> [WHAT THE TASK ASKS] Among the following entries, how many lines hold the string "with"? State only the number.
———
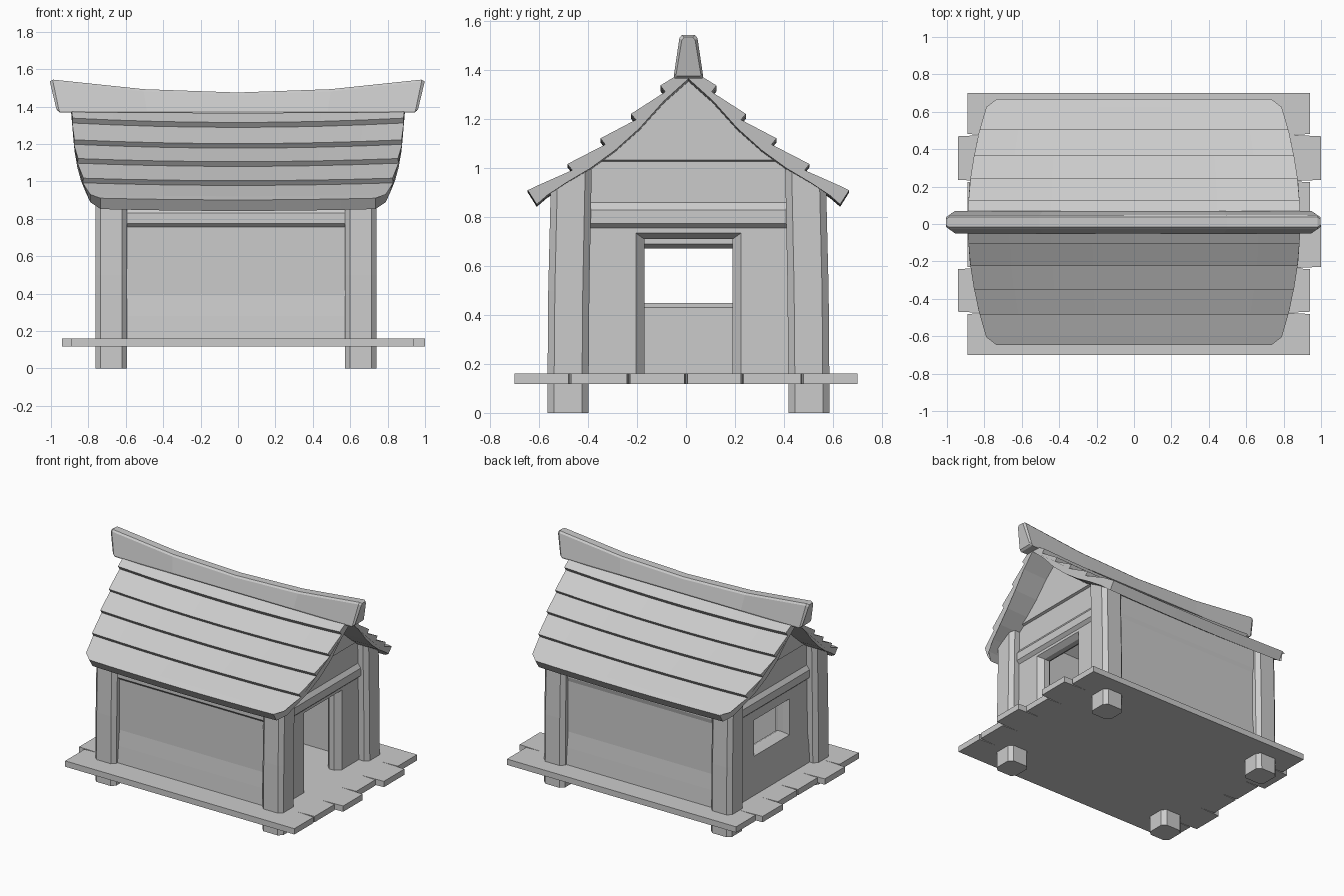
import bpy, bmesh, math

cube = bpy.data.objects.get("Cube")
if cube:
    bpy.data.objects.remove(cube)

CX, CY = -0.01, 0.01   # building centre
GREY = (0.6, 0.6, 0.6, 1)
mat = bpy.data.materials.new("plain_grey")
mat.use_nodes = True
mat.diffuse_color = GREY
mat.node_tree.nodes["Principled BSDF"].inputs["Base Color"].default_value = GREY


def loft(name, loops, ring=False):
    """Skin equal-length loops; cap the ends, or join last to first."""
    bm = bmesh.new()
    rows = [[bm.verts.new(p) for p in loop] for loop in loops]
    n = len(rows[0])
    pairs = list(zip(rows, rows[1:])) + ([(rows[-1], rows[0])] if ring else [])
    for a, b in pairs:
        for i in range(n):
            j = (i + 1) % n
            bm.faces.new((a[i], a[j], b[j], b[i]))
    if not ring:
        bm.faces.new(rows[0][::-1])
        bm.faces.new(rows[-1])
    bmesh.ops.recalc_face_normals(bm, faces=bm.faces)
    mesh = bpy.data.meshes.new(name)
    bm.to_mesh(mesh)
    bm.free()
    mesh.materials.append(mat)
    obj = bpy.data.objects.new(name, mesh)
    bpy.context.collection.objects.link(obj)
    return obj


def interp(points, v):
    for (a, fa), (b, fb) in zip(points, points[1:]):
        if v <= b:
            return fa + (fb - fa) * (v - a) / (b - a)
    return points[-1][1]


# Roof curves, by distance from the ridge line
UNDER = [(0, 1.37), (0.1, 1.275), (0.2, 1.163), (0.3, 1.073), (0.4, 1.0),
         (0.56, 0.905), (0.62, 0.852)]
HALF_WIDTH = [(0, 0.892), (0.2, 0.88), (0.36, 0.855), (0.5, 0.825),
              (0.615, 0.79), (0.657, 0.735)]


def under(d):
    return interp(UNDER, abs(d))


# Deck planks, narrowed at the ends so that short slits show
planks = [(-0.70, -0.475, -0.89, 0.94), (-0.475, -0.235, -0.94, 0.94),
          (-0.235, 0.0, -0.89, 1.0), (0.0, 0.23, -0.89, 0.94),
          (0.23, 0.475, -0.94, 1.0), (0.475, 0.70, -0.89, 0.94)]
for k, (y0, y1, x0, x1) in enumerate(planks):
    g0 = 0.006 if k else 0
    g1 = 0.006 if k < 5 else 0
    outline = [(x0, y0 + g0), (x0 + 0.13, y0), (x1 - 0.13, y0), (x1, y0 + g0),
               (x1, y1 - g1), (x1 - 0.13, y1), (x0 + 0.13, y1), (x0, y1 - g1)]
    loft(f"deck_plank_{k + 1}", [[(x, y, z) for x, y in outline] for z in (0.118, 0.16)])

# Corner posts: chamfered square, leaning in slightly, tops cut to the roof
for sx, side in ((-1, "right"), (1, "left")):
    for sy, end in ((-1, "front"), (1, "back")):
        h, c = 0.084, 0.057
        section = [(h, -c), (h, c), (c, h), (-c, h), (-h, c), (-h, -c), (-c, -h), (c, -h)]

        def post_loop(z, lean):
            out = []
            for px, py in section:
                d = sy * (0.493 - lean) + py
                out.append((CX + sx * 0.667 + px, CY + d,
                            under(d) + 0.012 if z is None else z))
            return out
        loft(f"{end}_{side}_post", [post_loop(0, 0), post_loop(0.5, 0.004),
                                    post_loop(None, 0.014)])


# Chamfered rail section standing out from a wall face at distance u
def rail(u, half):
    return [(u - half, 0.755), (u, 0.755), (u + 0.022, 0.775),
            (u + 0.022, 0.83), (u, 0.86), (u - half, 0.86)]


# Long walls: flared base board below; rail on the front, faint band on the back
base = [(0.40, 0.12), (0.54, 0.12), (0.527, 0.28), (0.515, 0.39)]
front = base + [(0.515, 0.935), (0.40, 1.0)]
back = base + [(0.515, 0.755), (0.523, 0.785), (0.523, 0.93), (0.40, 1.0)]
for name, sy, prof in (("front_wall", -1, front), ("back_wall", 1, back),
                       ("front_rail", -1, rail(0.515, 0.05))):
    loft(name, [[(CX + x, CY + sy * u, z) for u, z in prof] for x in (-0.63, 0.63)])


def rect(x, y0, y1, z0, z1):
    return [(CX + x, CY + y0, z0), (CX + x, CY + y1, z0),
            (CX + x, CY + y1, z1), (CX + x, CY + y0, z1)]


# End walls with bevelled openings: doorway on +x, window on -x
def end_wall(name, sx, wide, bottom, inner_bottom, top, inner_top):
    out, mid, ins = sx * 0.682, sx * 0.645, sx * 0.57
    tight = 0.18
    loft(name, [rect(out, -0.46, 0.46, 0.12, 0.85),
                rect(out, -wide, wide, bottom, top),
                rect(mid, -tight, tight, inner_bottom, inner_top),
                rect(mid - sx * 0.04, -tight, tight, inner_bottom, inner_top),
                rect(ins, -wide, wide, bottom, top),
                rect(ins, -0.46, 0.46, 0.12, 0.85)], ring=True)


end_wall("doorway_wall", 1, 0.215, 0.13, 0.13, 0.735, 0.71)
end_wall("window_wall", -1, 0.2, 0.43, 0.45, 0.69, 0.672)
loft("window_base_board", [[(CX - x, CY + y, z) for x, z in
                           ((0.62, 0.13), (0.70, 0.13), (0.694, 0.28), (0.682, 0.38), (0.62, 0.38))]
                           for y in (-0.45, 0.45)])


# Upper end walls, and gable panels proud of them with a bevelled lower edge
def gable(name, x0, x1, reach, low_in, low_out):
    loops = []
    for x, z_low in ((x0, low_in), (x1, low_out)):
        side = [(reach, z_low)] + [(d, under(d) + 0.005)
                                   for d in (reach, 0.3, 0.2, 0.1)]
        pts = side + [(0, 1.375)] + [(-d, z) for d, z in side[::-1]]
        loops.append([(CX + x, CY + y, z) for y, z in pts])
    loft(name, loops)


for sx, side in ((-1, "right"), (1, "left")):
    gable(f"{side}_upper_wall", sx * 0.60, sx * 0.682, 0.42, 0.84, 0.84)
    gable(f"{side}_gable", sx * 0.66, sx * 0.70, 0.36, 1.02, 1.033)
    loft(f"{side}_rail", [[(CX + sx * u, CY + y, z) for u, z in rail(0.682, 0.05)]
                          for y in (-0.45, 0.45)])

# Roof: stepped courses on a sagging, narrowing sweep with clipped eave corners
# Profile points are (distance, height, distance used for the width)
top = [(0.03, 1.39), (0.115, 1.338), (0.095, 1.312), (0.235, 1.222), (0.215, 1.198),
       (0.36, 1.122), (0.34, 1.097), (0.495, 1.017), (0.475, 0.992), (0.615, 0.93), (0.657, 0.91)]
low = [(0.62, 0.852), (0.578, 0.889)] + [(d, under(d)) for d in (0.5, 0.4, 0.3, 0.2, 0.1)]
half = [(d, z, d) for d, z in top] + [(d, z, d + 0.037) for d, z in low]
profile = half + [(0, 1.365, 0)] + [(-d, z, w) for d, z, w in half[::-1]]
stations = (-1, -0.75, -0.5, -0.25, 0, 0.25, 0.5, 0.75, 1)
loft("roof", [[(t * interp(HALF_WIDTH, w), CY + d,
                z - 0.026 * (1 - abs(d)) * (1 - t * t))
               for d, z, w in profile] for t in stations])

# Ridge beam: tapered section, upswept ends with bevelled rims
loops = []
for t in (-1, -0.985, -0.5, 0, 0.5, 0.985, 1):
    rim = 0.01 if abs(t) == 1 else 0
    zt, zb = 1.475 + 0.071 * t * t - rim, 1.367 + rim
    section = [(0.057, zb, 0.96), (0.06, zb + 0.01, 0.967),
               (0.037, zt - 0.012, 1.0), (0.027, zt, 1.0)]
    section = [(y - rim, z, x) for y, z, x in section]
    section += [(-y, z, x) for y, z, x in section[::-1]]
    loops.append([(t * x - 0.004, CY + y, z) for y, z, x in section])
loft("ridge_beam", loops)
———
> [TASK RESPONSE] 4